1.Introduction, Véronique Dudouet 2. Western Sahara: Nonviolence as a last resort, Jacob Mundy and Stephen Zunes 3. From the mountains and jungles to the villages and streets: transitions from violent to nonviolent resistance in West Papua, Jason MacLeod 4. Evolution of armed to unarmed resistance in Palestine, Mazin Qumsiyeh 5. South Africa: The Townships Rise Up, Stephen Zunes 6. From Armed Struggle to Interaction with Civil Society: Chiapas' Zapatista National Liberation Army, Guiomar Rovira Sancho 7. Two Sides of the Same Coin: Indigenous Armed Struggle and Indigenous Nonviolent Resistance in Colombia, José Armando Cárdenas Sarrias and Katrin Planta 8. Egypt's Revolution and the Transformation of Armed Islamist Movements towards unarmed activism, Omar Ashour 9. Nepal's Maoists: Violent Revolution and Non-Violent Political Activism, Manish Thapa 10. Conclusion, Véronique Dudouet
This book investigates the decision-making process, rationale and determining factors which underlie the strategic shifts of armed movements from violent to nonviolent resistance.
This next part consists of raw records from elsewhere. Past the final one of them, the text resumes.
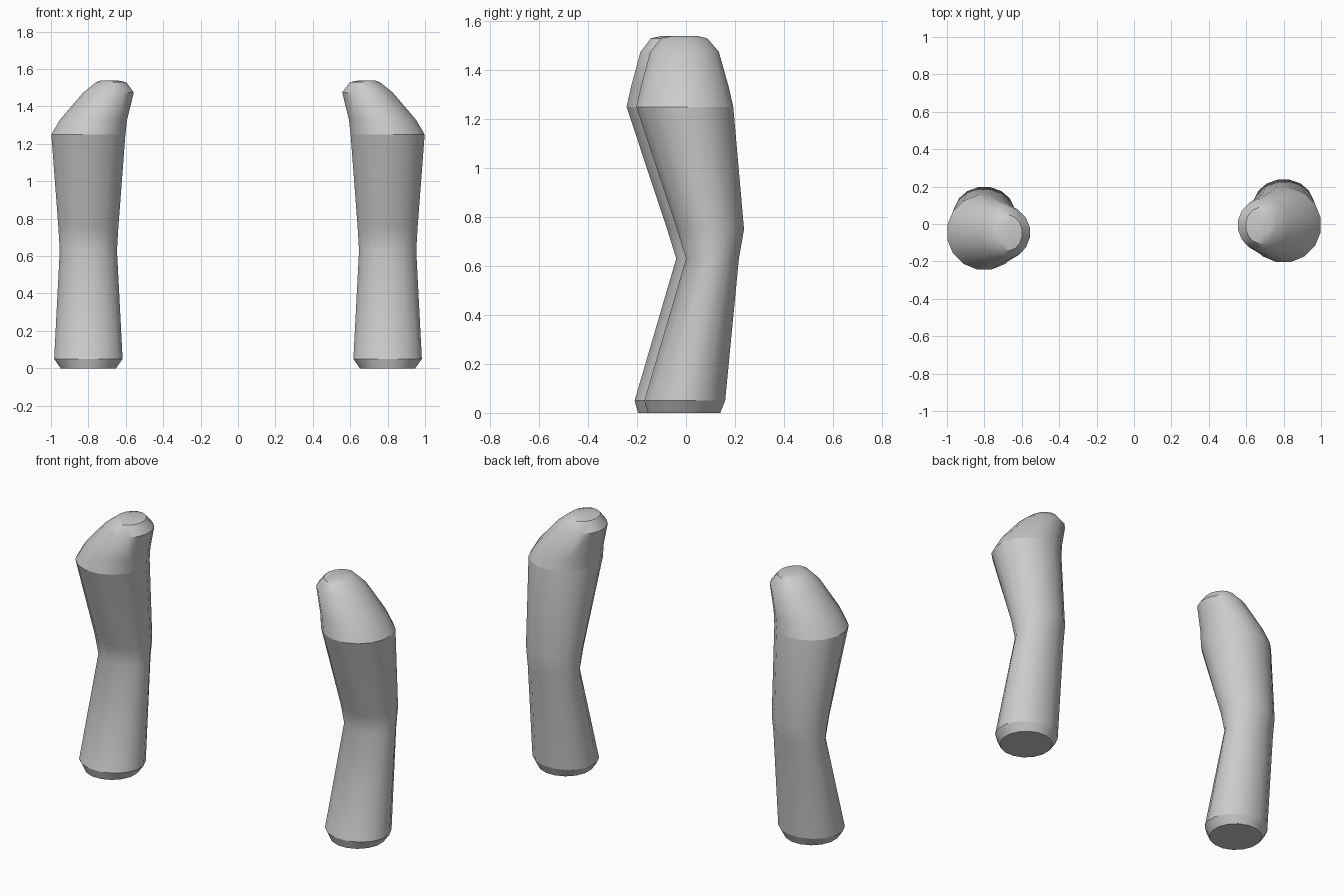
import bpy, bmesh
from math import cos, sin, pi

if "Cube" in bpy.data.objects:
    bpy.data.objects.remove(bpy.data.objects["Cube"])

SIDES = 16
GROW = 1 / cos(pi / SIDES)   # keeps the flat-to-flat width at the given radius


def loft(name, rings, side, shift, cap_bottom=True, cap_top=True):
    """Skin a stack of level ellipses: (z, centre x, centre y, radius x, radius y)."""
    bm = bmesh.new()
    loops = []
    for z, cx, cy, rx, ry in rings:
        loop = []
        for i in range(SIDES):
            a = 2 * pi * (i + 0.5) / SIDES
            loop.append(bm.verts.new((side * (cx + GROW * rx * cos(a)),
                                      cy + GROW * ry * sin(a) + shift, z)))
        loops.append(loop)
    for low, high in zip(loops, loops[1:]):
        for i in range(SIDES):
            j = (i + 1) % SIDES
            bm.faces.new((low[i], low[j], high[j], high[i]))
    if cap_bottom:
        bm.faces.new(loops[0])
    if cap_top:
        bm.faces.new(loops[-1])
    bmesh.ops.recalc_face_normals(bm, faces=bm.faces)
    if not cap_bottom and loops[0][0].link_faces:
        # open shells: make sure the wall points away from the axis
        f = max(bm.faces, key=lambda f: abs(f.calc_center_median().x))
        if f.normal.x * side < 0:
            bmesh.ops.reverse_faces(bm, faces=bm.faces)
    mesh = bpy.data.meshes.new(name)
    bm.to_mesh(mesh)
    bm.free()
    obj = bpy.data.objects.new(name, mesh)
    bpy.context.collection.objects.link(obj)
    bpy.ops.object.select_all(action='DESELECT')
    obj.select_set(True)
    bpy.context.view_layer.objects.active = obj
    bpy.ops.object.shade_smooth_by_angle(angle=0.6)


# Upper and lower arm with a bend at the elbow
arm = [
    (0.05, 0.80, -0.005, 0.183, 0.165),
    (0.63, 0.80, 0.108, 0.153, 0.108),
    (0.75, 0.80, 0.100, 0.160, 0.137),
    (1.25, 0.80, -0.005, 0.198, 0.198),
]
# Bevelled end of the arm
cuff = [
    (0.00, 0.80, -0.008, 0.148, 0.148),
    (0.05, 0.80, -0.005, 0.183, 0.165),
]
# Shoulder leaning in towards the body
shoulder = [
    (1.25, 0.800, -0.005, 0.198, 0.198),
    (1.33, 0.772, -0.005, 0.179, 0.180),
    (1.475, 0.692, -0.006, 0.135, 0.140),
    (1.53, 0.678, -0.008, 0.080, 0.095),
    (1.54, 0.690, -0.008, 0.040, 0.050),
]

for label, side, shift in (("right", 1, 0.0), ("left", -1, -0.04)):
    loft(label + "_arm", arm, side, shift, False, False)
    loft(label + "_cuff", cuff, side, shift, True, False)
    loft(label + "_shoulder", shoulder, side, shift, False, True)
The revival of global interest in the phenomenon of nonviolent struggle since the 2011 Arab Spring offers a welcome opportunity to revisit the potential of unarmed resistance as an alternative pathway out of armed conflicts, in cases where neither military (or counter-insurgency) nor negotiated solutions have succeeded. This volume brings together academics from various disciplinary traditions and offers a wide range of case studies - including South Africa, Palestine and Egypt - through which to view the changes from violence to nonviolence within self-determination, revolutionary or pro-democracy struggles.While current historiography focuses on armed conflicts and their termination through military means or negotiated settlements, this book is a first attempt to investigate the nature and the drivers of transitions from armed strategies to unarmed methods of contentious collective action on the part of non-state conflict actors. The text concentrates in particular on the internal and relational factors which underpin the decision-making process, from a change of leadership and a pragmatic re-evaluation of the goals and means of insurgency in the light of evolving inter-party power dynamics, to the search for new local or international allies and the cross-border emulation or diffusion of new repertoires of action. This book will be of interest to students of security studies, peace and conflict studies, political sociology and IR in general.